UNC To Establish New TBI Treatment Program With Funding From Gary Sinise

 At the Matthew Gfeller Center, UNC-Chapel Hill researchers study the causes and effects of Traumatic Brain Injury
At the Matthew Gfeller Center, UNC-Chapel Hill researchers study the causes and effects of Traumatic Brain Injury

UNC Chapel Hill has received a $12.5 million gift to start a clinical treatment program for veterans and first responders with traumatic brain injuries.

The new program, called THRIVE — Transforming Health and Resilience in Veterans — builds on the university’s expertise in concussion and head injuries from sports. It will offer access to treatment at sites across the state.

The money came from a foundation started by actor Gary Sinise, a longtime advocate for military service members and veterans.

Traumatic brain injury — or TBI — is a signature injury of the wars in Iraq and Afghanistan, in part because improvised bombs were so common. Many troops survived blasts, but later suffered TBI caused by the shock waves. More than 400,000 veterans have been diagnosed with TBIs since 2000.

When veterans come into the program, they will undergo a wellness exam before a team of physicians, neuropsychologists, athletic trainers, physical therapists, social workers and counselors design a care plan.

Dr. Shawn Kane, the THRIVE Program’s chief medical officer and associate professor in the department of family medicine at UNC, spent 27 years as a physician in the U.S. Army.

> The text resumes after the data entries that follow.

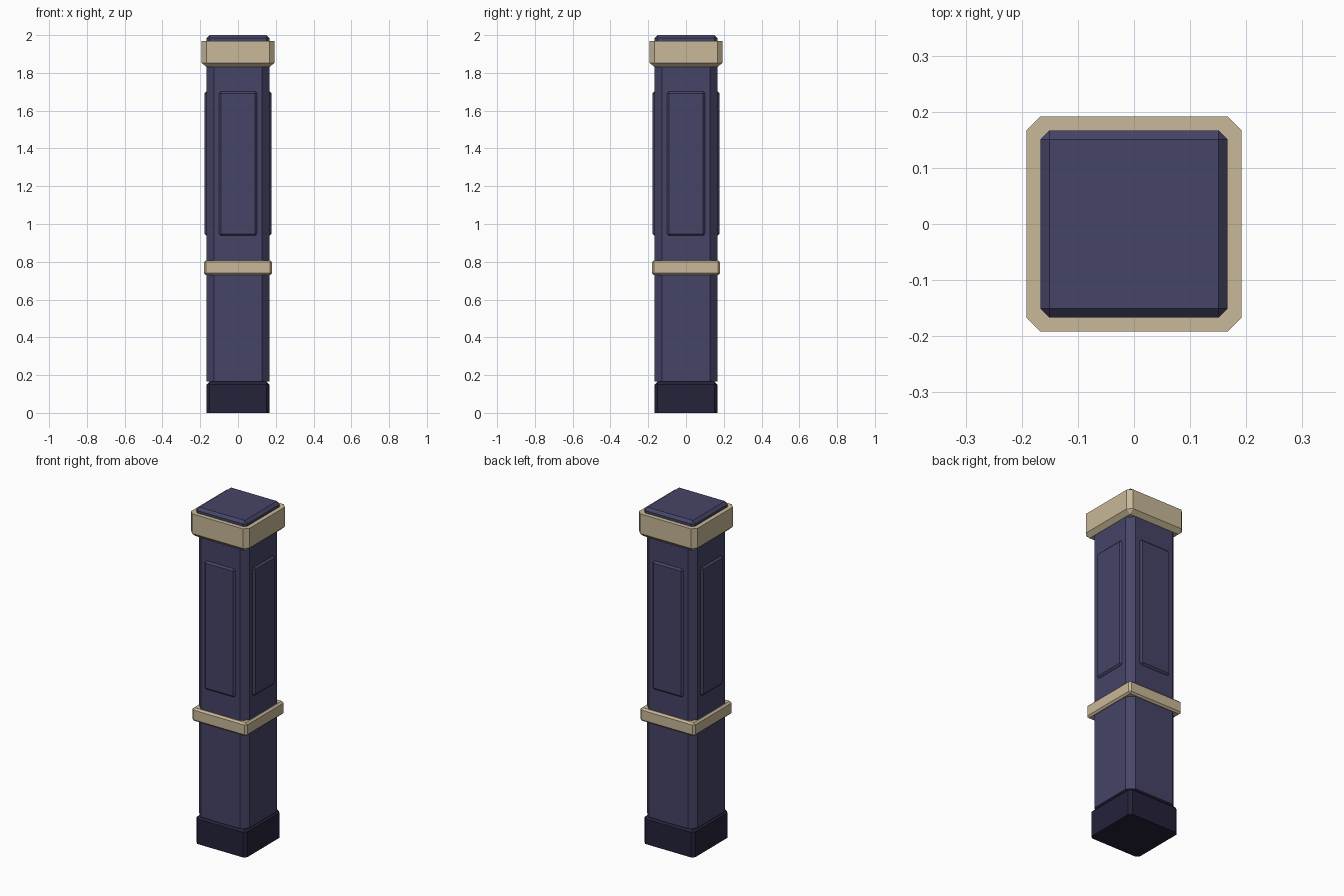
import bpy, bmesh, math
from mathutils import Matrix

if "Cube" in bpy.data.objects:
    bpy.data.objects.remove(bpy.data.objects["Cube"])


def material(name, rgb):
    m = bpy.data.materials.new(name)
    m.diffuse_color = (*rgb, 1)
    m.use_nodes = True
    m.node_tree.nodes["Principled BSDF"].inputs["Base Color"].default_value = m.diffuse_color
    return m


NAVY = material("dusky navy", (0.061, 0.058, 0.136))
DARK = material("dark navy", (0.018, 0.016, 0.042))
TAN = material("pale tan", (0.578, 0.479, 0.314))


def chamfered(name, mat, rings, matrix=Matrix()):
    """Stack of corner-cut rectangles: (z, half x, half y, corner cut)."""
    bm = bmesh.new()
    loops = []
    for z, a, b, c in rings:
        pts = [(a - c, -b), (a, c - b), (a, b - c), (a - c, b),
               (c - a, b), (-a, b - c), (-a, c - b), (c - a, -b)]
        loops.append([bm.verts.new((x, y, z)) for x, y in pts])
    for lo, hi in zip(loops, loops[1:]):
        for i in range(8):
            j = (i + 1) % 8
            bm.faces.new((lo[i], lo[j], hi[j], hi[i]))
    bm.faces.new(loops[0][::-1])
    bm.faces.new(loops[-1])
    bmesh.ops.remove_doubles(bm, verts=bm.verts, dist=1e-5)
    bmesh.ops.recalc_face_normals(bm, faces=bm.faces)
    bm.transform(matrix)
    me = bpy.data.meshes.new(name)
    bm.to_mesh(me)
    bm.free()
    me.materials.append(mat)
    ob = bpy.data.objects.new(name, me)
    bpy.context.collection.objects.link(ob)
    return ob


def square(*rings):
    return [(z, h, h, c) for z, h, c in rings]


# Plinth and shaft
chamfered("base", DARK, square((0, .167, .016), (.149, .167, .016), (.165, .151, 0)))
chamfered("shaft", NAVY, square((.165, .166, .038), (1.9, .166, .038)))

# Trim band around the middle
chamfered("middle_band", TAN, square((.73, .17, 0), (.74, .18, .01),
                                     (.798, .18, .01), (.808, .17, 0)))

# Collar and cap
chamfered("collar", TAN, square((1.83, .167, 0), (1.853, .192, .025), (1.97, .192, .025)))
chamfered("cap", NAVY, square((1.9, .167, .016), (1.984, .167, .016), (2.0, .151, 0)))

# Raised panel on each side
for i, side in enumerate(("front", "right", "back", "left")):
    place = (Matrix.Rotation(i * math.pi / 2, 4, 'Z')
             @ Matrix.Translation((0, 0, 1.32))
             @ Matrix.Rotation(math.pi / 2, 4, 'X'))
    chamfered(side + "_panel", NAVY,
              [(.15, .1, .382, .01), (.167, .1, .382, .01), (.177, .09, .372, 0)], place)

"It is important for us to leverage our expertise and health care resources to assist our veterans who may have developed long-term, complex physical and neurological health issues from combat-related exposures in service to our nation," Kane said.

Copyright 2021 North Carolina Public Radio. To see more, visit North Carolina Public Radio.